If you read the marketing tomes coming from the likes of Nielsen, IRI, Kantar, 84.51, Dunnhumby etc, you would imagine that historic sales patterns can answer pretty much any category or retail strategy requirement.

There are many providers of sales analytics. An entire Industry. An Industry with a common dominant assumption, an assumption that I think we should be willing to challenge.

Their toolkits give ever more granular analysis on who bought what and when and thus, they say, tell you what you need to do. Now, AI is throwing its oar in the mix and giving solutions that crunch historic sales data in a matter of minutes to give you the recommendation on the promotional plan or the best assortment. The power of algorithms can uncover more detail and new patterns previously impossible to spot or use. Very impressive potential.

I am not going to say these tools are anything other than phenomenally powerful. But I just want to assert that they do have blind spots that limits their utility if we use them as our only input to our thinking.

Can history alone uncover a different future?

The first point here is that, of course, history is predicated on what shoppers have been presented with so far. What they did in the past is driven by what they were offered in the past. To some extent there is a “circularity” in this analysis.

The history could easily lead you to repeat strategies that are under optimized because, put simply, you don’t know any better. History and shoppers can only see what they have seen to date. Historical point of sale data, by definition, cannot measure novel marketing programs or stimuli.

At worst we could be like the Titanic steaming towards an unseen future iceberg, because all the historic evidence gives us no cause for concern.

At best, we risk following a path of ever diminishing returns squeezing a few % point improvements from all our efforts, rather than a step-change that might yield far greater return on investment. I remember a project I worked on where in a particular category the top 10 sellers which had survived years of range reviews because of their individual rate of sale. As it turned out they all met near identical shopper needs and were largely interchangeable. Meanwhile in a different emerging channel a whole new type of product targeting a different need altogether, had emerged but was thus far ignored. Once introduced, category sales saw a step change. Doesn’t happen often, but does happen.

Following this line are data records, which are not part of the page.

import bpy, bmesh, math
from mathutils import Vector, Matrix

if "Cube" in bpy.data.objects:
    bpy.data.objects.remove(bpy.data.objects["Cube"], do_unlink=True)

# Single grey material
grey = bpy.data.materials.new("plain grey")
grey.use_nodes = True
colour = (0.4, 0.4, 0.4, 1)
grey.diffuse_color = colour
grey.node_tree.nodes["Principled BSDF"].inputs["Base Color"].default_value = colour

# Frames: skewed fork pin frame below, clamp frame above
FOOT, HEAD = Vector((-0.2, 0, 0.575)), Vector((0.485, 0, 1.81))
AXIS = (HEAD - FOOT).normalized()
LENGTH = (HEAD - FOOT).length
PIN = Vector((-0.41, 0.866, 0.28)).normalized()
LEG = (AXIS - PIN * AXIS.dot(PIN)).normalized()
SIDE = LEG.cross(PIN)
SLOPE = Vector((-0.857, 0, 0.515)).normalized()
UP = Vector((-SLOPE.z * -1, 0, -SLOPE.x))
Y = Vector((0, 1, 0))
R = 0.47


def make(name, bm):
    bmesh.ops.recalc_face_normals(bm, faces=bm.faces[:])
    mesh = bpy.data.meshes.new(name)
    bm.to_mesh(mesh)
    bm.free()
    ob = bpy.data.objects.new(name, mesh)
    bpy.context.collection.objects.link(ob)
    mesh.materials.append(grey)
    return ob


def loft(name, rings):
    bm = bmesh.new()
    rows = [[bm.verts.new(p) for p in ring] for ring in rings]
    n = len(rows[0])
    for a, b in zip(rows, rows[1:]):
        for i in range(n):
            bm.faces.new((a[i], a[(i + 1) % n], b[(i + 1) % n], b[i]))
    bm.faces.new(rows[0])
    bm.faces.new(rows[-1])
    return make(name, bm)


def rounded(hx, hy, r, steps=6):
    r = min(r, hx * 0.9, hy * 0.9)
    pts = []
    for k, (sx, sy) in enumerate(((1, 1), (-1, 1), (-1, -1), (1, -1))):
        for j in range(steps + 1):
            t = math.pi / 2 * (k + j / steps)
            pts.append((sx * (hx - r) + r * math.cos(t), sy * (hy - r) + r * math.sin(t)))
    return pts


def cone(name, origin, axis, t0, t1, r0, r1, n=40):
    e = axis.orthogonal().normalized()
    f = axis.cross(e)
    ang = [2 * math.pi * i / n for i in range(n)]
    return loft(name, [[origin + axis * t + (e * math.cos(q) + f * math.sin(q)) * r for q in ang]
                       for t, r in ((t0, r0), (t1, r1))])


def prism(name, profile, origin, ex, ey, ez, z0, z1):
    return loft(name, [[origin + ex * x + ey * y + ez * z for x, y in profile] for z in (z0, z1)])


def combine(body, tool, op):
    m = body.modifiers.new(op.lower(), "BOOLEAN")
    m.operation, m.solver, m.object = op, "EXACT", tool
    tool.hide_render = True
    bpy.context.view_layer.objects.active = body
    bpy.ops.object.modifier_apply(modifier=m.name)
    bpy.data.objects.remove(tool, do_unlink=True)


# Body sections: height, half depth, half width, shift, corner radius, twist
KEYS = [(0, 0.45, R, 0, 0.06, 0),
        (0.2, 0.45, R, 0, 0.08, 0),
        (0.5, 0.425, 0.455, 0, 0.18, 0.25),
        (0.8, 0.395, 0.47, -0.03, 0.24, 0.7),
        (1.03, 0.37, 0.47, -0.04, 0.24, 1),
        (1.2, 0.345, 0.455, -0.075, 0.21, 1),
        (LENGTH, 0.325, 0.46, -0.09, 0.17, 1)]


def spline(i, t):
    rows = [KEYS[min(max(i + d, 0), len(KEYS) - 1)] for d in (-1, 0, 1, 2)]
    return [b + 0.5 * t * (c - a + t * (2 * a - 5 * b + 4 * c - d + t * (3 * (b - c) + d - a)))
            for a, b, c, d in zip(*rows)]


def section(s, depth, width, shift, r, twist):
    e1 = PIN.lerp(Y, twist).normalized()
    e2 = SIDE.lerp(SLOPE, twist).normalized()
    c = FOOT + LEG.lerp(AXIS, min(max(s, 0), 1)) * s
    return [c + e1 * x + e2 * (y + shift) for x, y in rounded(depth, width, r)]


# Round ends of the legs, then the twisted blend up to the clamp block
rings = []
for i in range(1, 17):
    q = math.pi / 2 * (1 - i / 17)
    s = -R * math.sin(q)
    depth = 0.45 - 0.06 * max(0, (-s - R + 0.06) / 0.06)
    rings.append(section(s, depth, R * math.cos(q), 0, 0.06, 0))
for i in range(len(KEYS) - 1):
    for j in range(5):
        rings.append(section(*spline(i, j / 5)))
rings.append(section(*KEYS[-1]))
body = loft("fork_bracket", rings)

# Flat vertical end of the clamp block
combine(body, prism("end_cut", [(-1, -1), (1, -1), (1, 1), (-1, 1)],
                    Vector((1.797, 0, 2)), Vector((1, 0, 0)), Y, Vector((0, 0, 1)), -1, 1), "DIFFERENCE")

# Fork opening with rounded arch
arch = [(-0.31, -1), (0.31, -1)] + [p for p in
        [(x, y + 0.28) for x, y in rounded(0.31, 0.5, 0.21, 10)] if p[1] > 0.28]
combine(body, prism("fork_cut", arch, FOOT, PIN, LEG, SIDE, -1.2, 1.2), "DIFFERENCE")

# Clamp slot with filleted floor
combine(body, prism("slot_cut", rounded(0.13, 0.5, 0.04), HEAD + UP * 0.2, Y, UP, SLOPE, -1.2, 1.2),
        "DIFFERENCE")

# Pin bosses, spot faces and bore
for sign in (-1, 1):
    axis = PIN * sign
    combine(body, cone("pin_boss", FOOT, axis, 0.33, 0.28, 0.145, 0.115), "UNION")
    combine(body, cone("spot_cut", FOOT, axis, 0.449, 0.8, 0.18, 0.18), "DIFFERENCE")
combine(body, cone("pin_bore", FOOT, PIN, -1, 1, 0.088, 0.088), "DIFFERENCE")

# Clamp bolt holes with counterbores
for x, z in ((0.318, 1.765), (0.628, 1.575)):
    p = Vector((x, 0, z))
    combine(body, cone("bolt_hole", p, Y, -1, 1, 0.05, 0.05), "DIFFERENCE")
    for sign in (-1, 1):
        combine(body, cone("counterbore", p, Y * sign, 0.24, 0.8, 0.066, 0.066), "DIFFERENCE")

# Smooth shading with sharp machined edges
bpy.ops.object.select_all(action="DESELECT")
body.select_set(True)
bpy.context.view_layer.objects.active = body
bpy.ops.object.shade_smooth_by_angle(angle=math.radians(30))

Usually the data is looked at too narrowly

A second problem is that too much analysis in our Industry looks at one category in isolation. At least in part its driven by the pricing model of providers charging on a “per category” basis. But in doing this, we’d be assuming that any category is a closed system, where behavior can be optimized without impacting anything else. A store is far from that. Optimising a store is about using categories as optional “levers”. Getting the best result from the store (best footfall, best basket spend, highest conversion), is about how price, space, merchandising, range is deployed across categories; how categories work in concert or in conflict to meet or stimulate demand.

Walmart specifically stated that a major cause of their sales problems in the 2000s was an overreliance on category specific analytics, but less understanding of how categories combine and work across the store as a whole. Temporarily, sales analytics there were given a back seat. Of course, the pendulum could swing too far the other way, but its crucial that any category is considered in context not in isolation.

We designed Shopper Intelligence to plug this insight “gap” in the view we have of shopper behavior gained from, well let’s say it: “old school” surveys.

The first key addition to existing data comes because our data comes from asking shoppers what they think and want, which gets to the heart of what they truly need. I agree this too may be conditioned by past experience but it’s surprising how insightful it is to overlay the reality of the shopper mindset onto past plans.

For example, historic data would never have led to the creation of a “breakfast biscuit” category. Asking shoppers how and when they ate the biscuits they bought did (I simplify, of course).

Another example: A major retailer delisted a large chunk of ranging in a niche category, because the SKUs didn’t meet “rate of sale benchmarks”. But it turned out that for shoppers buying that category, these “slow sellers” were of such importance that their removal meant shoppers would take their entire basket elsewhere.

Secondly, we present this data as a comparison across all categories (and retailers). There are huge insights from comparing highest to lowest within a department and within a store, not to mention comparing across retailers and channels. We built Shopper Intelligence to put each category firmly in context. One can take a top down “look” or a bottom up “look”. I remember well being part of a category project for a canned soup manufacturer who on discovering 15% of sales were “unplanned”, marched into the retailers to demand and pay for more secondary display. Only to be rejected. The reality was that 15% is one of the lowest levels of unplanned buying for any category in a store. Not such a compelling argument to the retailer, I’d contend. Relativity is crucial.

For us, the perfect analysis should project forward from sales pattern history but then overlay what shoppers want or need more/less of in any category.

That’s particularly important for whole of store/department planning, but its insightful even in comparing segments within a category.

Finally, just a heads up, we are now bringing this same approach and philosophy to in-store observations with our new Store Impact technology – listed amongst the Top 50 retail tech solutions of 2020 in the Discovery 50 list.

About the authors: Roger Jackson is CEO of Shopper Intelligence, with a 30 years of experience in marketing and consumer goods. Bill Bean is a nationally recognized American senior marketing executive with expertise in marketing analytics, shopper insights and innovative tech solutions in shopper research.